Exercise is great for your body and mind, but embarrassing and pesky skin situations can be cause for concern. Dr. Rania Agha, a dermatologist at Advocate Good Samaritan Hospital in Downers Grove, Ill., suggests the following tips to help prevent some of the most common and troublesome skin conditions so you can still enjoy your workout:
- Skin infections: With many people using the same gym equipment on a daily basis, treadmills, bikes and ellipticals are full of germs and bacteria that can cause skin infections. “Wiping down the machine before and after use and hand washing can help prevent the transmission of bacterial, viral or fungal infections,” says Dr. Agha.
- Heat rash: When working out in hot, humid environments, heat rash is common. Especially when exercising outdoors, finding a shady spot to rest, wearing breathable clothing and staying hydrated are important.
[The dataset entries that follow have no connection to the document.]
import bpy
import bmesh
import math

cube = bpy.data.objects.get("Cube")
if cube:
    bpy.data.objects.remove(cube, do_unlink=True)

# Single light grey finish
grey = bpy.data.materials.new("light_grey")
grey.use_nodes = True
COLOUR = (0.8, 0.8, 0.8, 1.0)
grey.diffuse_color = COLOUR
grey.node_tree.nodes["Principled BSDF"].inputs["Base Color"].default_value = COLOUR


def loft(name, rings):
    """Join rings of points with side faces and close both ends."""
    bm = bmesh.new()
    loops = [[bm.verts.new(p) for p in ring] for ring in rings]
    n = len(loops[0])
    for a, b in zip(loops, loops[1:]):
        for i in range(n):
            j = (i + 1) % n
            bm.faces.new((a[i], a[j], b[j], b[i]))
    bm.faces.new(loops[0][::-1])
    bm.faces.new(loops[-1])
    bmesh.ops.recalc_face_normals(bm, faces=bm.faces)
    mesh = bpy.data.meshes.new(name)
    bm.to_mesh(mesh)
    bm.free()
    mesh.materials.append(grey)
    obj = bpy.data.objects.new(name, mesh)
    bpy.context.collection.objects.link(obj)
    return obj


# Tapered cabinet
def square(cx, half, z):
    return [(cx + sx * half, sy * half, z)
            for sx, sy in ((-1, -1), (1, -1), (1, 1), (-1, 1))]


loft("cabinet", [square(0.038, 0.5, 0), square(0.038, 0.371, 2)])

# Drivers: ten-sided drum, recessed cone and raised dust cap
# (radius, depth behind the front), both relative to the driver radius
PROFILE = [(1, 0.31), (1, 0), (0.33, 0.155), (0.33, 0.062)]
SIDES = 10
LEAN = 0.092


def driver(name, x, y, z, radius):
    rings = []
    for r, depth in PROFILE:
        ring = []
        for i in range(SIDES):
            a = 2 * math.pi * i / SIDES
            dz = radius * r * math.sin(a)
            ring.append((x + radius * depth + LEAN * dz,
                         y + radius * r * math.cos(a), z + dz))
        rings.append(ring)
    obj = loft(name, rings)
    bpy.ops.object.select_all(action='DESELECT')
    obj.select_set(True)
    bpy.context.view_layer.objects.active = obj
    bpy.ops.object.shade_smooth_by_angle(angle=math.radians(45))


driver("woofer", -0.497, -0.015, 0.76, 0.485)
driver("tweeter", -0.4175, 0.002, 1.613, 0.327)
If you find yourself developing heat rash, apply a cold compress to alleviate some of the discomfort.
- Hyperpigmentation: Like any outdoor activity, it is important to wear sunscreen. UV exposure can cause serious damage to skin and an increased risk of skin cancer, so lather up with a broad-spectrum sunscreen. And don’t forget to reapply!
- Body acne: Workout clothes can be very fashionable and comfortable, but oftentimes, this tight-fitting apparel traps in sweat and bacteria, which can cause body acne. The best way to prevent acne is to shower immediately after exercising or at least change into fresh clothes if a shower is not readily available.
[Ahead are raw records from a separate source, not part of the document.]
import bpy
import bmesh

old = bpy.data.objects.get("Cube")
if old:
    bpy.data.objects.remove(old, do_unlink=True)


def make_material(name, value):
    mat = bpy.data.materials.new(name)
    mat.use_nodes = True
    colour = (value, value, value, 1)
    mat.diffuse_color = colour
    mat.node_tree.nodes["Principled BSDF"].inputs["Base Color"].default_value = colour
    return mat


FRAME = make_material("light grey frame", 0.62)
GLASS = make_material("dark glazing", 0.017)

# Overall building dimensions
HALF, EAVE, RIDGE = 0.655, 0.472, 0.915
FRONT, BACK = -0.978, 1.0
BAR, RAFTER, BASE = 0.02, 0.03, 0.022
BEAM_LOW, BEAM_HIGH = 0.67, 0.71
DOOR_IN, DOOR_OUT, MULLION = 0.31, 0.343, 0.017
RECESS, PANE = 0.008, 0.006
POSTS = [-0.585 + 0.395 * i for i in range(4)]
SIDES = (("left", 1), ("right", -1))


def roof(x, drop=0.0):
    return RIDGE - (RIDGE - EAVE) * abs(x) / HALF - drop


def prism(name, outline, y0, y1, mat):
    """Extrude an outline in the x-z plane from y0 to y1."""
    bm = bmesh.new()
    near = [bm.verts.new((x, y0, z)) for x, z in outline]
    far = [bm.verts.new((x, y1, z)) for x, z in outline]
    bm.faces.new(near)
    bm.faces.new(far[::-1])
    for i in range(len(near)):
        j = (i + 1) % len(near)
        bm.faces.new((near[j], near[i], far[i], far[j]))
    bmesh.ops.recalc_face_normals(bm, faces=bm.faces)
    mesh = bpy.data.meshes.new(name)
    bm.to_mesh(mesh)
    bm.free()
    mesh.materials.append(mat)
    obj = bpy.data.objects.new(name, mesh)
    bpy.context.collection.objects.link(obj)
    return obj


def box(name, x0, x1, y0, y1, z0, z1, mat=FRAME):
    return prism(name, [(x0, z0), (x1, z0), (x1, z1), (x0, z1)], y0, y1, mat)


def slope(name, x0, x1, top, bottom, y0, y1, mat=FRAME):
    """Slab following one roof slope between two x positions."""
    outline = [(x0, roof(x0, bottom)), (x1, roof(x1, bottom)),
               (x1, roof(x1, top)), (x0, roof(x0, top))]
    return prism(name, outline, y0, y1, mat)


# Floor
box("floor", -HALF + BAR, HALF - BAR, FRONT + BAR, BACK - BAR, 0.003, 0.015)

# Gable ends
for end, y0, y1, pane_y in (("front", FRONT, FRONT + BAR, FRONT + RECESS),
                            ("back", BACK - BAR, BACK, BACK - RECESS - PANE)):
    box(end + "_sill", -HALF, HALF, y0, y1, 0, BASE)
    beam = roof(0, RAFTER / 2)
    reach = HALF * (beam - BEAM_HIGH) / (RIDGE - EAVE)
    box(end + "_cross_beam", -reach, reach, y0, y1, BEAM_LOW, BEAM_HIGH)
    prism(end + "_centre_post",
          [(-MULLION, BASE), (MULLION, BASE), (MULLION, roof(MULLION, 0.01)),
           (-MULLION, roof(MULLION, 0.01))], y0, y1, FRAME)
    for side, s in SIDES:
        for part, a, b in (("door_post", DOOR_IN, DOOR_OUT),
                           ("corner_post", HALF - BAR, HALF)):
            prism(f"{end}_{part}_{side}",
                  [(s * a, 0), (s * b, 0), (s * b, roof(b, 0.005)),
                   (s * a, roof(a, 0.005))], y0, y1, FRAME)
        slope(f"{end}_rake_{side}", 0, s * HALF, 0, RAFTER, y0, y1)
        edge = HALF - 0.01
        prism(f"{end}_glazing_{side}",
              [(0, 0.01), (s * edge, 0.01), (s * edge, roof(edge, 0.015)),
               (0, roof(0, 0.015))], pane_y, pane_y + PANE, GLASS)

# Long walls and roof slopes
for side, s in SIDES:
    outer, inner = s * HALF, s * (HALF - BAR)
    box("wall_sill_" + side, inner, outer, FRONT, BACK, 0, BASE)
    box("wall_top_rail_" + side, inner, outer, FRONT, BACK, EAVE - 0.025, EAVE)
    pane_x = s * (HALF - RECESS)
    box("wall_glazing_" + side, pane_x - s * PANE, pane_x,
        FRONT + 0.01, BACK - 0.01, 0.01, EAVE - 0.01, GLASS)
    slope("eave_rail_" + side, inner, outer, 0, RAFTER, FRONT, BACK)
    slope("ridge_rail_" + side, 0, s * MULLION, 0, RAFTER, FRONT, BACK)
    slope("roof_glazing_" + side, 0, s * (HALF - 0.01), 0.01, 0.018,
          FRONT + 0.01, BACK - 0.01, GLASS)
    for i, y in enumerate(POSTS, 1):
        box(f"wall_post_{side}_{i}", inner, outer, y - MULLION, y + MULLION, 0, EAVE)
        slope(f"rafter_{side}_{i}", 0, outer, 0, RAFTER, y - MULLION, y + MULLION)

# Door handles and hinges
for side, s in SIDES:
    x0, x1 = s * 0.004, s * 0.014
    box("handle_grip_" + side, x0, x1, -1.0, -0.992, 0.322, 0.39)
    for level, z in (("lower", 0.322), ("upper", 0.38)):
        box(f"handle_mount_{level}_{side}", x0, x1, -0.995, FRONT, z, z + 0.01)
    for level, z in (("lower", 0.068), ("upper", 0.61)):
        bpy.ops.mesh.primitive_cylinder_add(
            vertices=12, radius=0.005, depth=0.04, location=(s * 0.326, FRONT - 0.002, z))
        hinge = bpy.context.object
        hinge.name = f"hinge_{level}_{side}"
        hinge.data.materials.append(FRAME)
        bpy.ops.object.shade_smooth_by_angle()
- Chafing: These stinging red blotches appear when clothing rubs against skin or skin rubs against skin. To prevent chafing, keep your skin dry by applying talcum powder to areas that get sweaty, lubricate hot spot areas to reduce friction and wear proper-fitting, dry-fit clothes.
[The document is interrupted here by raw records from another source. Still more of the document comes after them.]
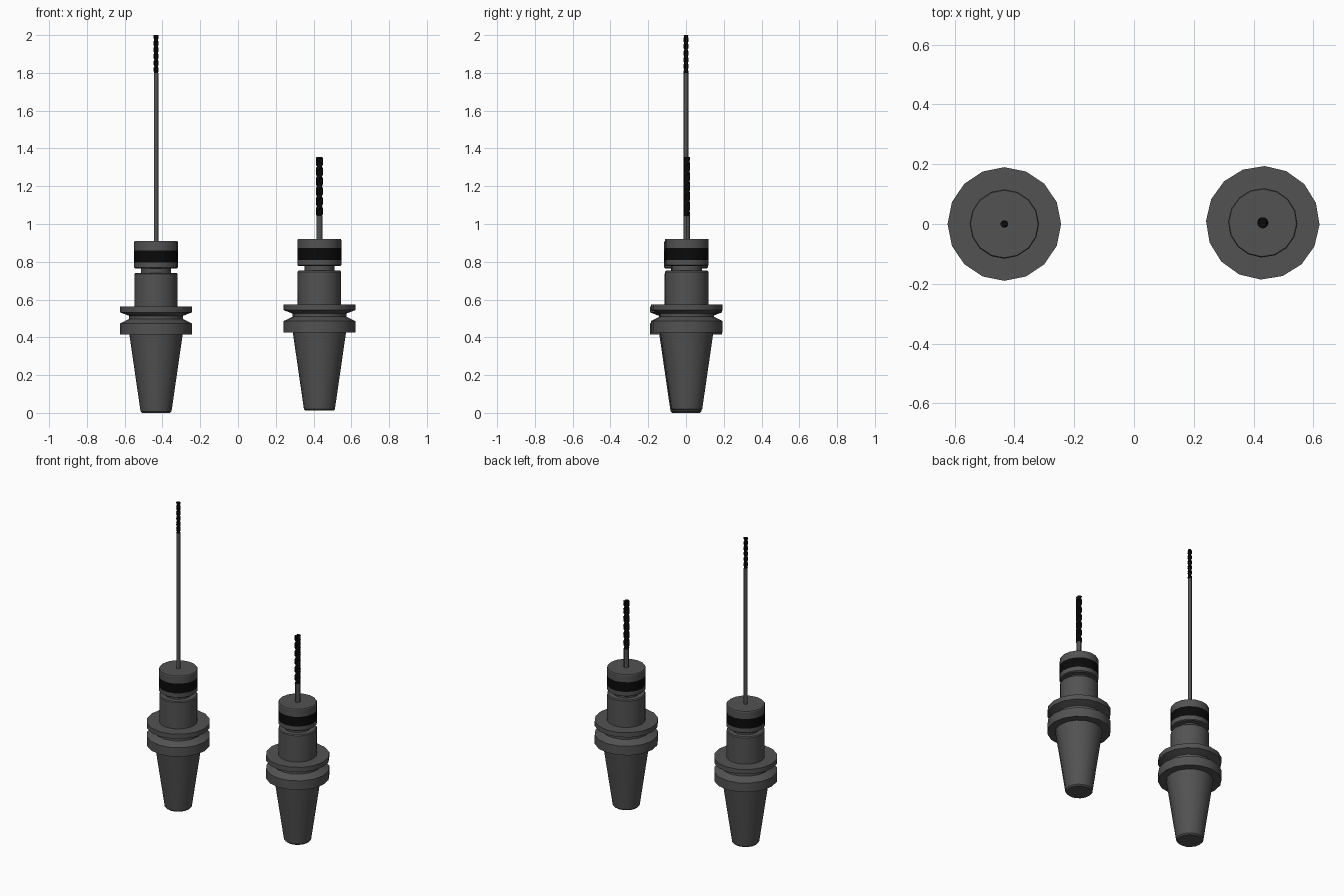
import bpy, bmesh, math

cube = bpy.data.objects.get("Cube")
if cube:
    bpy.data.objects.remove(cube, do_unlink=True)


def flat_colour(name, value):
    mat = bpy.data.materials.new(name)
    mat.use_nodes = True
    rgba = (value, value, value, 1)
    mat.diffuse_color = rgba
    bsdf = next(n for n in mat.node_tree.nodes if n.type == 'BSDF_PRINCIPLED')
    bsdf.inputs["Base Color"].default_value = rgba
    return mat


STEEL = flat_colour("dark grey steel", 0.085)
BLACK = flat_colour("black", 0.003)
SIDES = 16


def build(name, rings, mat, location, turn=0.0):
    """Bridge a stack of equal-sized rings into a capped, smooth-shaded solid."""
    bm = bmesh.new()
    loops = [[bm.verts.new(p) for p in ring] for ring in rings]
    n = len(loops[0])
    for low, high in zip(loops, loops[1:]):
        for i in range(n):
            j = (i + 1) % n
            bm.faces.new((low[i], low[j], high[j], high[i]))
    bm.faces.new(loops[0][::-1])
    bm.faces.new(loops[-1])
    mesh = bpy.data.meshes.new(name)
    bm.to_mesh(mesh)
    bm.free()
    mesh.materials.append(mat)
    obj = bpy.data.objects.new(name, mesh)
    obj.location = location
    obj.rotation_euler.z = turn
    bpy.context.collection.objects.link(obj)
    bpy.ops.object.select_all(action='DESELECT')
    obj.select_set(True)
    bpy.context.view_layer.objects.active = obj
    bpy.ops.object.shade_smooth_by_angle(angle=math.radians(30))
    return obj


def lathe(name, profile, mat, location, turn=0.0, sides=SIDES):
    angles = [math.tau * i / sides for i in range(sides)]
    rings = [[(r * math.cos(a), r * math.sin(a), z) for a in angles]
             for r, z in profile]
    return build(name, rings, mat, location, turn)


def twist_flutes(name, radius, z0, z1, pitch, location):
    """Two-lobed section twisted up the axis."""
    count, sides = int((z1 - z0) / pitch * 20), 16
    rings = []
    for k in range(count + 1):
        t = k / count
        z = z0 + (z1 - z0) * t
        spin = math.tau * (z - z0) / pitch
        ring = []
        for i in range(sides):
            a = math.tau * i / sides
            r = radius * (1 - 0.4 * max(0, math.cos(2 * a)) ** 2)
            ring.append((r * math.cos(a + spin), r * math.sin(a + spin), z))
        rings.append(ring)
    return build(name, rings, BLACK, location)


# Holder profile as (radius, height)
TAPER = [(0.074, 0), (0.082, 0.008), (0.141, 0.414)]
FLANGE = [(0.19, 0.414), (0.19, 0.474), (0.143, 0.497), (0.143, 0.514),
          (0.19, 0.532), (0.19, 0.563)]
BODY = [(0.115, 0.563), (0.115, 0.735), (0.11, 0.741)]
NECK = [(0.08, 0.741), (0.08, 0.765)]
NUT_BASE = [(0.11, 0.765), (0.116, 0.77), (0.116, 0.797)]
BAND = [(0.116, 0.797), (0.116, 0.86)]
NUT_TOP = [(0.116, 0.86), (0.116, 0.904), (0.113, 0.909)]


def tool(side, location, turn, shank_radius, flute_radius, flute_start, tip, pitch):
    for part, profile, mat in (("taper", TAPER, STEEL), ("flange", FLANGE, STEEL),
                               ("body", BODY, STEEL), ("neck", NECK, STEEL),
                               ("nut_base", NUT_BASE, STEEL), ("nut_band", BAND, BLACK),
                               ("nut_top", NUT_TOP, STEEL)):
        lathe(f"{side}_{part}", profile, mat, location, turn)
    shank = [(shank_radius, 0.9), (shank_radius, flute_start)]
    lathe(f"{side}_drill_shank", shank, STEEL, location, turn, 12)
    twist_flutes(f"{side}_drill_flutes", flute_radius, flute_start, tip, pitch, location)


# Long drill on the right, short thick drill on the left
tool("right", (-0.434, 0, 0), 0, 0.012, 0.0125, 1.8, 2.0, 0.07)
tool("left", (0.431, 0.004, 0.012), math.radians(-2), 0.016, 0.0185, 1.03, 1.343, 0.105)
- Athlete’s foot: Rinsing off in public showers at the gym may be convenient, but these showers are full of fungi that can lead to athlete’s foot, a skin infection that causes itching, stinging and burning between toes. “Avoid walking barefoot and dry your feet thoroughly after showering to prevent this type of infection,” says Dr. Agha.